Activity →
Look for "rounded" in each line of the records, and copy the lines that have it.

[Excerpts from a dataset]
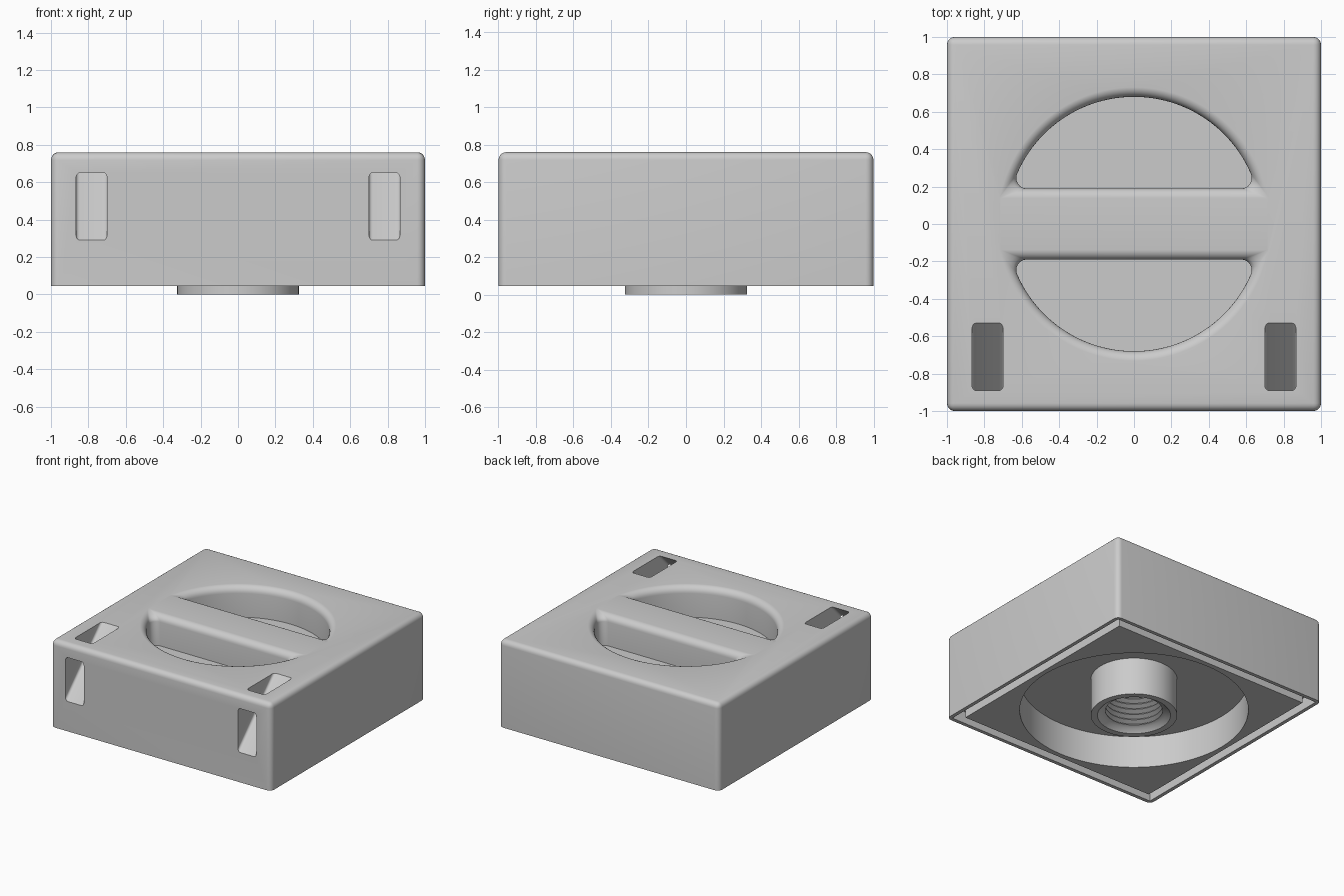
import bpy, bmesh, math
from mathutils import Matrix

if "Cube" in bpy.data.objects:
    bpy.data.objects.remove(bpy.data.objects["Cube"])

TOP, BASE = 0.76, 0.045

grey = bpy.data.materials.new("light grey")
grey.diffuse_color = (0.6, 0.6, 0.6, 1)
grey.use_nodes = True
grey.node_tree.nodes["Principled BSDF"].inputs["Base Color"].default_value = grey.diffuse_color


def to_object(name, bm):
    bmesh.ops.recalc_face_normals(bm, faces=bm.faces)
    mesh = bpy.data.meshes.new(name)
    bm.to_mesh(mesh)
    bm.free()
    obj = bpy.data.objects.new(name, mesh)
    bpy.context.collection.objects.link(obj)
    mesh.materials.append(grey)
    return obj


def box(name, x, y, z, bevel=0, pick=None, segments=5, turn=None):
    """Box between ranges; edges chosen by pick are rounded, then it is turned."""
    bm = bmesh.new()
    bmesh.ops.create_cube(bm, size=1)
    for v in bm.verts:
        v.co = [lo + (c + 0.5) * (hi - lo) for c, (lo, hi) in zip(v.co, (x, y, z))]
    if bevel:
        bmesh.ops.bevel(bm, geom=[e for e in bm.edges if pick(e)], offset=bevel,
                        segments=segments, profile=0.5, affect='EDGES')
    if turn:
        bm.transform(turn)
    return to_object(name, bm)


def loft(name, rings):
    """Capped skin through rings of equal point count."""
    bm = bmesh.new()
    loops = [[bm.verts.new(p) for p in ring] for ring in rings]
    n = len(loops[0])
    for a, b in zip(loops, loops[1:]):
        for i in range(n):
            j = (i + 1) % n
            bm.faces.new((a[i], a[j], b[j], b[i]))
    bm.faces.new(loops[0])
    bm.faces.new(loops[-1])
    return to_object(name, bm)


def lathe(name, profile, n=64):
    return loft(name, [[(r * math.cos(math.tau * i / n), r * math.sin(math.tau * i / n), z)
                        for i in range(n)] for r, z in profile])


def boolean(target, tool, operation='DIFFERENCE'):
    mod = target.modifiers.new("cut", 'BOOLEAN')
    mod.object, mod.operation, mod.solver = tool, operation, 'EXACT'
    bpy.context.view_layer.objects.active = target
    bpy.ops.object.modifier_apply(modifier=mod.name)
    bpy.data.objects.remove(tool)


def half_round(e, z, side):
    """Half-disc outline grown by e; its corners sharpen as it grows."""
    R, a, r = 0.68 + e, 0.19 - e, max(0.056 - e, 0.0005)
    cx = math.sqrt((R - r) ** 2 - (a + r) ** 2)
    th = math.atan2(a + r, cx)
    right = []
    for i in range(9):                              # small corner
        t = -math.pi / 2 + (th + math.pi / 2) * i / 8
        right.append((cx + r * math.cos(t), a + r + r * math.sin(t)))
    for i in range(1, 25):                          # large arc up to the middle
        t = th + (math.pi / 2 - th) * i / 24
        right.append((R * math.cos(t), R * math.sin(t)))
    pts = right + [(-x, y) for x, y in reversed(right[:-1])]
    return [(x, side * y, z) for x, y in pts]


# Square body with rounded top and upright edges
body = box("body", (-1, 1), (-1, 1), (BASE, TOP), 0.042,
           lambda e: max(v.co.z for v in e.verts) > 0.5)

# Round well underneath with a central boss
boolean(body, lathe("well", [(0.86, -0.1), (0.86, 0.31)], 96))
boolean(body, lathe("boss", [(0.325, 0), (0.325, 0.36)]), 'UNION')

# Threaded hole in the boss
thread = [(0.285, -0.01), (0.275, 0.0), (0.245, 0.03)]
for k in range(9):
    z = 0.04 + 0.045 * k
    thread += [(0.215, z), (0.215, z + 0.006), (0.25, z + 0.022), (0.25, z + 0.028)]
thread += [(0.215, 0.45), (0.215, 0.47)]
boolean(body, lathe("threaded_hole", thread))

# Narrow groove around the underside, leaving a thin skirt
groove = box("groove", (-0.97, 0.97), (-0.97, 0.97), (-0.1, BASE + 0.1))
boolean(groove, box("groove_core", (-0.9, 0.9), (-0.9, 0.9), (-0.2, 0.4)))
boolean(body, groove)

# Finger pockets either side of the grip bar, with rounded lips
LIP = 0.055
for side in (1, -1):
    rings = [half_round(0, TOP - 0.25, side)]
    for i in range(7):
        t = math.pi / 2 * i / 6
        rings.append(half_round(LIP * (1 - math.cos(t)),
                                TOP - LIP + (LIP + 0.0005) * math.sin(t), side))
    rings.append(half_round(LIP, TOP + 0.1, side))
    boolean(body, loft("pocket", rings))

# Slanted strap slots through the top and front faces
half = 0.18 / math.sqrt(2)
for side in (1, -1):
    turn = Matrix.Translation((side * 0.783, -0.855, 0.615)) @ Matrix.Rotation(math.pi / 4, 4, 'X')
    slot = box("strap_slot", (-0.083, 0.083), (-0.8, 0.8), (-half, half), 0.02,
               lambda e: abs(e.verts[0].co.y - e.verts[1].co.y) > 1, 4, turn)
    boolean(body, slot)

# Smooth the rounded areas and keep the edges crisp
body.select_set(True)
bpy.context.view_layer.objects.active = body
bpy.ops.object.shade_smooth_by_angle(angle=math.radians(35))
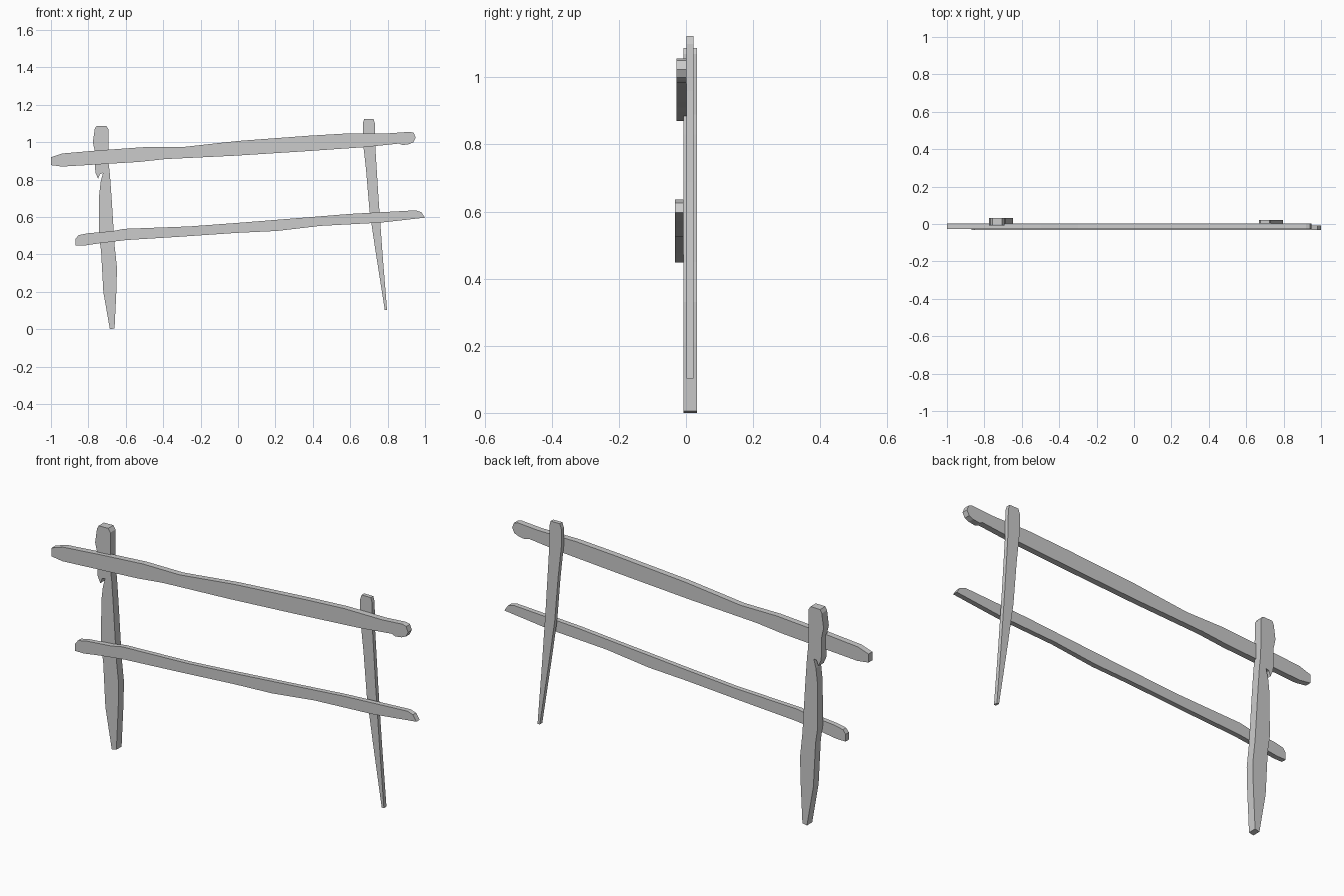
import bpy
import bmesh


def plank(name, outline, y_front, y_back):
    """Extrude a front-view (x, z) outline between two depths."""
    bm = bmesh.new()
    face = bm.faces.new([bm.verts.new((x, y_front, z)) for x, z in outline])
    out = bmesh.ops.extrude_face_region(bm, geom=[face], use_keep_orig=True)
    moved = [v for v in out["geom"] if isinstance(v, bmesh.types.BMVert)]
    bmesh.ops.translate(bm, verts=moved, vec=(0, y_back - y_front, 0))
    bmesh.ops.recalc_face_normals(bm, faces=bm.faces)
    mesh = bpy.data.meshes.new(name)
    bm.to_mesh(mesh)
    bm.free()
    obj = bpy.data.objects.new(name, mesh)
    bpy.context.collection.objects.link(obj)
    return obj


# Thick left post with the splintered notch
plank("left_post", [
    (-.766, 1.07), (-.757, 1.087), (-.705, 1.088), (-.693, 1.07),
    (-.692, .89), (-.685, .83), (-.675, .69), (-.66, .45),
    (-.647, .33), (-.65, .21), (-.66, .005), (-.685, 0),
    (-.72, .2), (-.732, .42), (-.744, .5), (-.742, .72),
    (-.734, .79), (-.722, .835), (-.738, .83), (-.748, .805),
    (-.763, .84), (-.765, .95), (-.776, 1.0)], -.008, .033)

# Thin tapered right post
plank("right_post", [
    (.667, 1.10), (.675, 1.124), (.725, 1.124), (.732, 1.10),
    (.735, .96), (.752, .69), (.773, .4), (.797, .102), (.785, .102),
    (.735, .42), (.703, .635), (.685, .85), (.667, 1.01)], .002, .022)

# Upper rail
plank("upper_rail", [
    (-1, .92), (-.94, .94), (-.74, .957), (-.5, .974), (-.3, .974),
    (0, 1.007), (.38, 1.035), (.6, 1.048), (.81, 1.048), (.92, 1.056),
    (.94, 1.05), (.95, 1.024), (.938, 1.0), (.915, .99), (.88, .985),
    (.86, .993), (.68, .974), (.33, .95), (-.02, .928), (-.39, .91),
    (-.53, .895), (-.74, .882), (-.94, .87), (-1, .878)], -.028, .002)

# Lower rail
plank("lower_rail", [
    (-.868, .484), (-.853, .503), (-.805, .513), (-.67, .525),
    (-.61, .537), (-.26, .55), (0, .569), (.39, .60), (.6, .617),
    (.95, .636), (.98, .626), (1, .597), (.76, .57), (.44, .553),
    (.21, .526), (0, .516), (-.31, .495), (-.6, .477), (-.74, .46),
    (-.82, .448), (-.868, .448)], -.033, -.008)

Task result →
    """Box between ranges; edges chosen by pick are rounded, then it is turned."""
# Square body with rounded top and upright edges
# Finger pockets either side of the grip bar, with rounded lips
# Smooth the rounded areas and keep the edges crisp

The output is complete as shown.